In a follow up to last week’s discussion of financials in context, we revisit several of the points we made in the context of last week’s sell-off. We were invited to discuss some of our findings on CNBC’s Strategy Session this morning and the link above has the embedded video.
We include the notes we wrote for the discussion (please bear in mind they are notes – apologies), but the key takeaways are that financial credit is catching up to equity’s weakness (driven by macro-economic, domestic residential/commercial real-estate balance sheet impacts, and expectations for higher cost of capital going forward – TLGP rolls) and what we will be concerned about is when spread decompression starts to lead equities as it did in 2007.
While equity prices for many financials, and specifically US banks and the XLF ETF, have lost significant ground recently, we have been pointing out the considerable divergence between our expectations for where CDS should trade and where equities are trading – especially adjusted for volatility and skews.
We believe US financial CDS are due for considerable widening pressure and this post is designed to provide some contextual evidence and fundamental thesis for why this is the case.
Our institutional clients are able to take advantage of this view via a capital-structure-arbitrage (name-by-name selection and deltas available via our professional services group) but we think there are potential ways to benefit individual investors (by underweighting financial sectors broadly or potential pairs trades via insurance firms and the credit ETFs).
The S&P lost 18pts in May as IG credit spreads were stable. HY widened a worrisome 25bps, notably underperforming on a relative basis.
May proved the Almanack and every other old-wife right as it saw underperformance in equity and credit markets. Most interestingly for us is the relatively large underperformance of the HY market relative to IG and equity markets which were much more sanguine despite worsening macro situations globally.
‘Good is good and bad is better’ seems to have been the trading theme of the last week or so as performance for the month was saved from a far worse fate thanks to forward-looking expectations of renewed growth or QE3 – whichever fits your long-only investing bias better.

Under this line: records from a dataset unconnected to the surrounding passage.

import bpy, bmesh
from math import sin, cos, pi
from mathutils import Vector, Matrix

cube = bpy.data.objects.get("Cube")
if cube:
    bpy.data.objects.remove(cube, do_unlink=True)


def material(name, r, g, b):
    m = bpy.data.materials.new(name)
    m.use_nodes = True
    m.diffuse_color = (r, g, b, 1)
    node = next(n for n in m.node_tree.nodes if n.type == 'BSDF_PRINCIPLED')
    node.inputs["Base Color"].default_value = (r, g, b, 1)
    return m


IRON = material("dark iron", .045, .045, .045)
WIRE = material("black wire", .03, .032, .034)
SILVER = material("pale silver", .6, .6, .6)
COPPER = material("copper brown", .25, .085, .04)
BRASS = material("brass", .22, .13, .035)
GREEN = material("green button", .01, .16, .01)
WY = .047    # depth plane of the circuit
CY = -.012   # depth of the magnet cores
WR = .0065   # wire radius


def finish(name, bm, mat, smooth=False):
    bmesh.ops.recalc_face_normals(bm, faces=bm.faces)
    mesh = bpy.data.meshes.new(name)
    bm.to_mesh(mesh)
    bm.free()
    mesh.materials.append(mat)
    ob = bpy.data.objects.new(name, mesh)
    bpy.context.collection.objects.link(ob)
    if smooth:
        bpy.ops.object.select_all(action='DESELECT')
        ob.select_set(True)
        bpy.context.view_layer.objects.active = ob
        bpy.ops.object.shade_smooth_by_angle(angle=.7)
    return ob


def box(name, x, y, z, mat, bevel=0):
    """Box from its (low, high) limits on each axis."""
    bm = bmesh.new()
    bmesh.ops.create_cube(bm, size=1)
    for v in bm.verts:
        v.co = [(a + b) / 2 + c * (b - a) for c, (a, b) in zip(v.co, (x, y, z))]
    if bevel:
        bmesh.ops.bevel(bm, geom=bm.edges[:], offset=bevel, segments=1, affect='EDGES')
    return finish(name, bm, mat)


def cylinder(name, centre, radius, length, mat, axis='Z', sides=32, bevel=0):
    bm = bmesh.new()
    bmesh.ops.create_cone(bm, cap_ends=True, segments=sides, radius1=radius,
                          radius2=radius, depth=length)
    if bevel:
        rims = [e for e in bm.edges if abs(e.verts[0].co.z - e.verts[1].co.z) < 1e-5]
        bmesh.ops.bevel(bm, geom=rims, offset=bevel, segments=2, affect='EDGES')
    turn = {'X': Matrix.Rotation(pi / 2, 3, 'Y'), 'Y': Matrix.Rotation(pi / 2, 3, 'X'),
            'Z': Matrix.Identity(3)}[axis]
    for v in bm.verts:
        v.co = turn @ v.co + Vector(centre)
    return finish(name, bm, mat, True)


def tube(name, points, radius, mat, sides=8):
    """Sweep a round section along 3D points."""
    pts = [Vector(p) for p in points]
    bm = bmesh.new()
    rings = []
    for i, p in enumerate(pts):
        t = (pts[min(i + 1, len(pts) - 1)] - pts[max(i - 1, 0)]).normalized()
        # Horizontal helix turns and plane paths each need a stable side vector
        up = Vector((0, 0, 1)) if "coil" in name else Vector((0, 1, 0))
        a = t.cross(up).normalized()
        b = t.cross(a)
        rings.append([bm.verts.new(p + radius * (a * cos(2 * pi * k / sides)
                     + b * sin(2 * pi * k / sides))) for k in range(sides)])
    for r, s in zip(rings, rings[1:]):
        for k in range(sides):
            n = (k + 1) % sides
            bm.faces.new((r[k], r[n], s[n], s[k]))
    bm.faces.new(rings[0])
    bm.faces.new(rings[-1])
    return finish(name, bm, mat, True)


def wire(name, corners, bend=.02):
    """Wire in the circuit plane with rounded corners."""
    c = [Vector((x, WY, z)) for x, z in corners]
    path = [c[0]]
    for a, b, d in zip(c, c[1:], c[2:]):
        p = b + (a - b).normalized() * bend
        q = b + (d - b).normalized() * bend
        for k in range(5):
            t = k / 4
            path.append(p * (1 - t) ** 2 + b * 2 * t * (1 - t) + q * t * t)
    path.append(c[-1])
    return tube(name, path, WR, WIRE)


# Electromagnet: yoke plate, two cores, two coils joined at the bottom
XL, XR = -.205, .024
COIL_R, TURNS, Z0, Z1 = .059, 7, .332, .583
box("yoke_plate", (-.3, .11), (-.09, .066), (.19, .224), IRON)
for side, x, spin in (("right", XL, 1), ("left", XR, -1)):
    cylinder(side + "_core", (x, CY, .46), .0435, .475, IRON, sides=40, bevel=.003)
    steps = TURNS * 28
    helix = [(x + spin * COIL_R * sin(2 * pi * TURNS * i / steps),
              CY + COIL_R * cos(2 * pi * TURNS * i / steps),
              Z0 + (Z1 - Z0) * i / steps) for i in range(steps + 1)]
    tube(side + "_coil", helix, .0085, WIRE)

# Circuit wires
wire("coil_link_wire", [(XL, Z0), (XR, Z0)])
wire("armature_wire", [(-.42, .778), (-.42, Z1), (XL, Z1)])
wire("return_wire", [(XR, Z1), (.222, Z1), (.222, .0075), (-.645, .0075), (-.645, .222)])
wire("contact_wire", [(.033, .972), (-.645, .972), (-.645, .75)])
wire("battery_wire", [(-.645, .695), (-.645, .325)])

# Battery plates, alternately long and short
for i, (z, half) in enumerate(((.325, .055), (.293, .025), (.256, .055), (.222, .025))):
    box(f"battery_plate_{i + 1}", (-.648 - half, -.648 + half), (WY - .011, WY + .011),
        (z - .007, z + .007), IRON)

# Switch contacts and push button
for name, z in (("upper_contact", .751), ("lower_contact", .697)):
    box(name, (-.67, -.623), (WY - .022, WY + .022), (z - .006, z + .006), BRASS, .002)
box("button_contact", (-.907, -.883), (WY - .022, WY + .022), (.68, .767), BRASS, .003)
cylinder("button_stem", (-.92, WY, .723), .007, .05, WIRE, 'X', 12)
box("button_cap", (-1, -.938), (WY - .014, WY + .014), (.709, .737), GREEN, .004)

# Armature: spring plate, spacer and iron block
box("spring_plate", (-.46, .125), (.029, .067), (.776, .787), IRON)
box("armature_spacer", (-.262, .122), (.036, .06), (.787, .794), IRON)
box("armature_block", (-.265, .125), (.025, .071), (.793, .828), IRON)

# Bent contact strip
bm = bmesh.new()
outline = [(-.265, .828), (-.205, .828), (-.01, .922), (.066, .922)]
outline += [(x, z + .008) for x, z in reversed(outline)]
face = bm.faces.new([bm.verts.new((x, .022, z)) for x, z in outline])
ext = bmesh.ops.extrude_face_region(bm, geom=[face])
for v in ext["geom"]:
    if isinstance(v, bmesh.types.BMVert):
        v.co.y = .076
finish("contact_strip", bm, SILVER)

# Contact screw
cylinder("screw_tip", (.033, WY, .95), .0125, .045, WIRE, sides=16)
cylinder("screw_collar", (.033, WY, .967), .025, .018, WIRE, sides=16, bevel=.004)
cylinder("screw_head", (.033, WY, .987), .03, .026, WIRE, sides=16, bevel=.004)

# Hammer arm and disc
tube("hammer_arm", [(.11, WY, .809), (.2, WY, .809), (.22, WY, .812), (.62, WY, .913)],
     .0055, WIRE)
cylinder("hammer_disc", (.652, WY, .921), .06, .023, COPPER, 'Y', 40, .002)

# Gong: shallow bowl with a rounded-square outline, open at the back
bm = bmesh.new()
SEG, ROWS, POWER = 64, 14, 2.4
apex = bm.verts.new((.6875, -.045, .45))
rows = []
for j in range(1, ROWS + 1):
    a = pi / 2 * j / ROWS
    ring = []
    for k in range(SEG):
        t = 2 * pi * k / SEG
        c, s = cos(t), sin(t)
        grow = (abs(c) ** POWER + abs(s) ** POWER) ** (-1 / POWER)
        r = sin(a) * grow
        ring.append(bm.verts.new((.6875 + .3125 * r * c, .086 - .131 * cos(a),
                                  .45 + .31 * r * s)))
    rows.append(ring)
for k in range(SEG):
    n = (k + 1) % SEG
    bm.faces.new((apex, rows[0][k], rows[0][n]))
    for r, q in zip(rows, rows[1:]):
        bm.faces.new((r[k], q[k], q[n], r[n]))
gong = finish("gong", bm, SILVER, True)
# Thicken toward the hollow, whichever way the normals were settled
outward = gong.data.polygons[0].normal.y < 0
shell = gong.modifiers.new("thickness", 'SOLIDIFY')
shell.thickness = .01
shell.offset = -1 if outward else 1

We sound a little jaded in that comment but as should be clear from the chart above, the excitement in the S&P of the last week or so seems considerably more ‘standalone’ than in the credit markets – which we are told are so critical to the continued performance of this ‘recovery’.
In context, comparing the relative HY and IG moves to their 50-day rolling beta, we see that HY underperformed by around 25bps. Interestingly, based on short-run empirical betas between IG, HY, and the S&P, stocks outperformed HY by an equivalent 7.6bps, and stocks underperformed IG by an equivalent 2.8bps which fits with the up-in-quality and up-in-capital-structure theme that has been so evident all month (and in fact since late March).
With 497 of the 500 stocks in the S&P500 reported their Q4 earnings, we take a step back to highlight some of the more notable trends among valuation and credit metrics and highlight where our C-RANKs are positioning weightings going into Q2 2011.
Overall, EPS grew 36.3% YoY, a rise from the 30.13% growth of Q3 2010 while top-line growth was 7.85% YoY relative to 8.9% previously and has no fallen three quarters in a row. Prior to that, we had seen three consecutive drops in YoY growth rates in EPS. Going forward this growth rate is expected to drop dramatically, to around 11% EPS growth concensus. While this is cornerstone of so many talking-heads buy-the-dips theories, we bring two things to your attention: 1) ex-FINLs (more on this below) there is a dramatic difference in EPS, and 2) Free-Cash-Flow metrics are dropping notably – a much tougher to manipulate valuation metrioc as we discussed recently.